- Insurance policies—insurance proceeds will go directly to a beneficiary and avoid probate, unless the beneficiary is your estate
- 401Ks—money from a 401k will go directly to beneficiaries, avoiding probate
- Living trusts—you can put any asset into a living trust and avoid probate. To do this, you create a trust and transfer ownership of the assets to yourself as trustee; after that the property is controlled by the terms of the trust. A successor trustee is named who will transfer the assets to your beneficiary after your death.
- Joint ownership of property—In Indiana, if you own property with another person and there are “rights of survivorship,” the survivor automatically owns the property when you die. There are two forms of joint ownership: joint tenancy and tenancy by the entirety, which only applies to real estate owned by husband and wife.
- Pay on Death designations—you can add pay on death designations to bank accounts or certificate of deposits, which then go directly to the beneficiary, also bypassing probate. Sometimes these are called transfer on death accounts. It is a good idea to name a contingent beneficiary should the beneficiary die before you do. (Note: pay on death accounts are different than joint ownership accounts.

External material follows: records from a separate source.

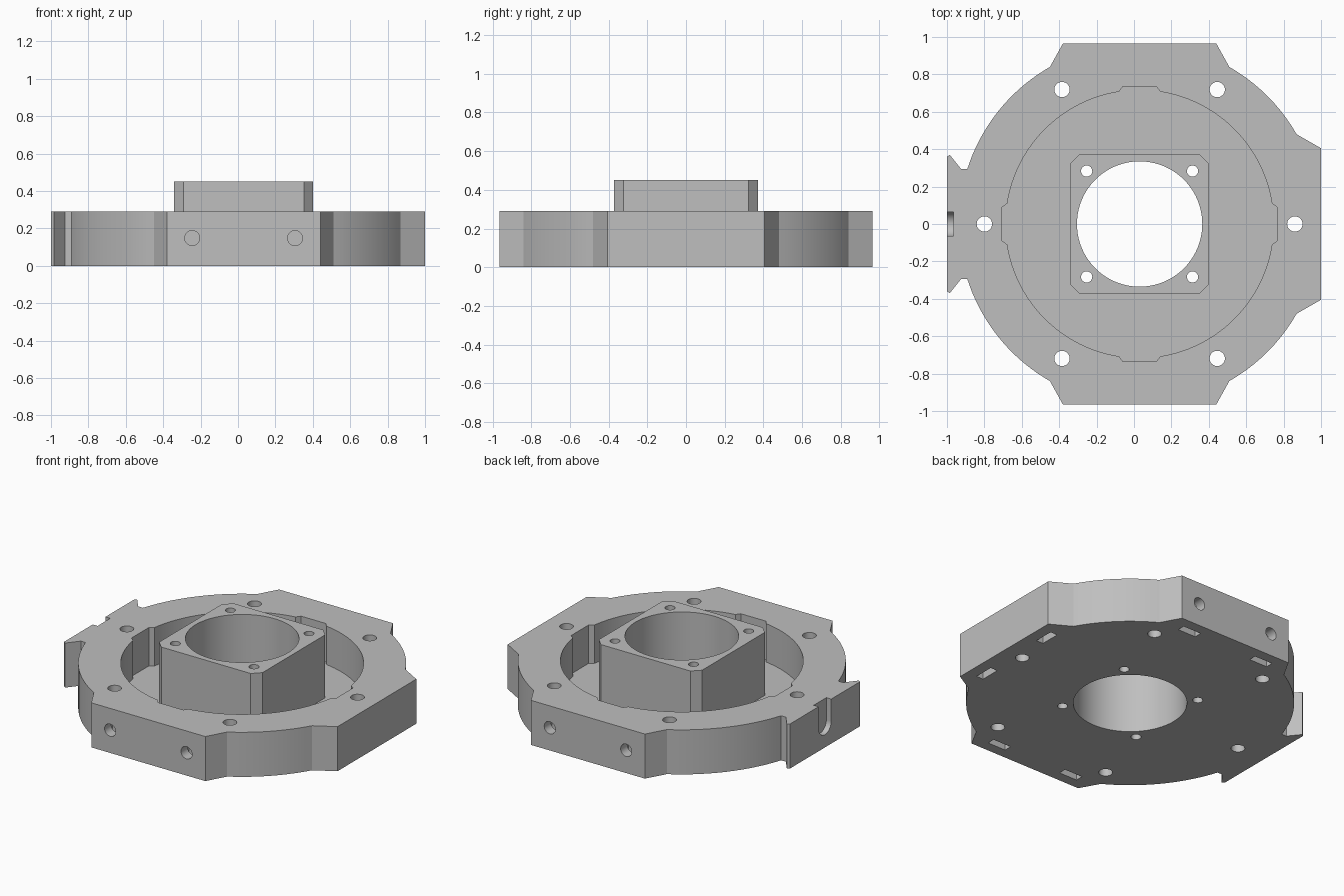
import bpy, bmesh, math
from mathutils import Matrix

if "Cube" in bpy.data.objects:
    bpy.data.objects.remove(bpy.data.objects["Cube"], do_unlink=True)

CX = 0.03           # centre of the bore and ring
R_OUT, R_IN = 0.967, 0.716
H, FLOOR, TOP = 0.29, 0.04, 0.45

grey = bpy.data.materials.new("grey")
grey.diffuse_color = (0.52, 0.52, 0.52, 1)
grey.use_nodes = True
grey.node_tree.nodes["Principled BSDF"].inputs["Base Color"].default_value = (0.52, 0.52, 0.52, 1)


def arc(r, a0, a1, n):
    """Points on a circle from angle a0 to a1 (radians)."""
    return [(r * math.cos(a0 + (a1 - a0) * i / n), r * math.sin(a0 + (a1 - a0) * i / n))
            for i in range(n + 1)]


def circle(r, n=32):
    return arc(r, 0, math.tau, n)[:-1]


def prism(name, pts, z0, z1, matrix=None):
    """Extrude a closed outline from z0 to z1."""
    bm = bmesh.new()
    face = bm.faces.new([bm.verts.new((x, y, z0)) for x, y in pts])
    top = bmesh.ops.extrude_face_region(bm, geom=[face])["geom"]
    bmesh.ops.translate(bm, vec=(0, 0, z1 - z0),
                        verts=[v for v in top if isinstance(v, bmesh.types.BMVert)])
    bm.transform(matrix or Matrix.Translation((CX, 0, 0)))
    bmesh.ops.recalc_face_normals(bm, faces=bm.faces)
    mesh = bpy.data.meshes.new(name)
    bm.to_mesh(mesh)
    bm.free()
    mesh.materials.append(grey)
    ob = bpy.data.objects.new(name, mesh)
    bpy.context.collection.objects.link(ob)
    return ob


def combine(body, other, op="DIFFERENCE"):
    """Apply a boolean and discard the helper."""
    other.hide_render = True
    mod = body.modifiers.new("bool", "BOOLEAN")
    mod.operation, mod.solver, mod.object = op, "EXACT", other
    bpy.context.view_layer.objects.active = body
    bpy.ops.object.modifier_apply(modifier=mod.name)
    bpy.data.objects.remove(other, do_unlink=True)


def drill(body, r, x, y, n=32):
    combine(body, prism("hole_cutter", circle(r, n), -0.1, 0.6, Matrix.Translation((CX + x, y, 0))))


def rect(w, h):
    return [(-w, -h), (w, -h), (w, h), (-w, h)]


# Outer plate: round outline with three flats and a hooked flat on the -x side
half = [(0.97, 0.405)]
half += arc(R_OUT, math.atan2(0.48, 0.84), math.atan2(0.84, 0.48), 10)
half += [(0.41, 0.965), (-0.41, 0.965)]
half += arc(R_OUT, math.atan2(0.84, -0.48), math.atan2(0.295, -0.92), 18)
half += [(-0.955, 0.295), (-1.015, 0.37), (-1.03, 0.36)]
body = prism("mounting_ring", half + [(x, -y) for x, y in reversed(half)], 0, H)

# Round pocket with a shallow key notch on each side
quarter = [(0.735, -0.09), (0.735, 0.09)]
quarter += arc(R_IN, math.asin(0.11 / R_IN), math.pi / 2 - math.asin(0.11 / R_IN), 24)
pocket = []
for k in range(4):
    c, s = round(math.cos(k * math.pi / 2)), round(math.sin(k * math.pi / 2))
    pocket += [(x * c - y * s, x * s + y * c) for x, y in quarter]
combine(body, prism("pocket_cutter", pocket, FLOOR, 0.6))

# Square central tower with chamfered corners
a, b = 0.372, 0.322
tower = [(a, -b), (a, b), (b, a), (-b, a), (-a, b), (-a, -b), (-b, -a), (b, -a)]
combine(body, prism("tower", tower, 0.02, TOP), "UNION")

# Central bore, tower screw holes and ring bolt holes
drill(body, 0.335, 0, 0, 96)
for sx in (-1, 1):
    for sy in (-1, 1):
        drill(body, 0.03, sx * 0.283, sy * 0.283, 24)
for k in range(6):
    ang = k * math.pi / 3
    drill(body, 0.041, 0.83 * math.cos(ang), 0.83 * math.sin(ang))

# Side screw holes and the nut slots below them, on three flats
for turn in (-1, 0, 1):
    spin = Matrix.Translation((CX, 0, 0)) @ Matrix.Rotation(turn * math.pi / 2, 4, "Z")
    for s in (-0.275, 0.275):
        along_x = spin @ Matrix.Translation((0, s, 0.148)) @ Matrix.Rotation(math.pi / 2, 4, "Y")
        combine(body, prism("side_hole_cutter", circle(0.04), 0.79, 1.1, along_x))
        combine(body, prism("nut_slot_cutter", rect(0.025, 0.065), -0.1, 0.215,
                            spin @ Matrix.Translation((0.872, s, 0))))

# Rounded cable groove and its hole on the hooked flat
to_side = Matrix.Translation((0, 0, 0.148)) @ Matrix(
    ((0, 0, 1, 0), (1, 0, 0, 0), (0, 1, 0, 0), (0, 0, 0, 1)))
groove = arc(0.065, math.pi, math.tau, 20) + [(0.065, 0.3), (-0.065, 0.3)]
combine(body, prism("groove_cutter", groove, -1.2, -0.965, to_side))
combine(body, prism("cable_hole_cutter", circle(0.035), -1.2, -0.8, to_side))

# Smooth curved walls, keep edges sharp
bpy.ops.object.select_all(action="DESELECT")
body.select_set(True)
bpy.context.view_layer.objects.active = body
bpy.ops.object.shade_smooth_by_angle(angle=math.radians(25))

With joint ownership accounts, both parties get full access to the assets and income produced, whereas with POD, the beneficiary only gets access when the owner dies.)
- Transfer on Death for securities—Indiana also lets you register stocks and bonds in TOD (transfer on death) form that avoid probate.
Make sure to contact an estate planning attorney who can make the best recommendations for your situation.
Mr. Kraft assists clients primarily in the areas of estate planning and administration, Medicaid planning, federal and state taxation, real estate and corporate law, bringing the added perspective of an accounting background to his work.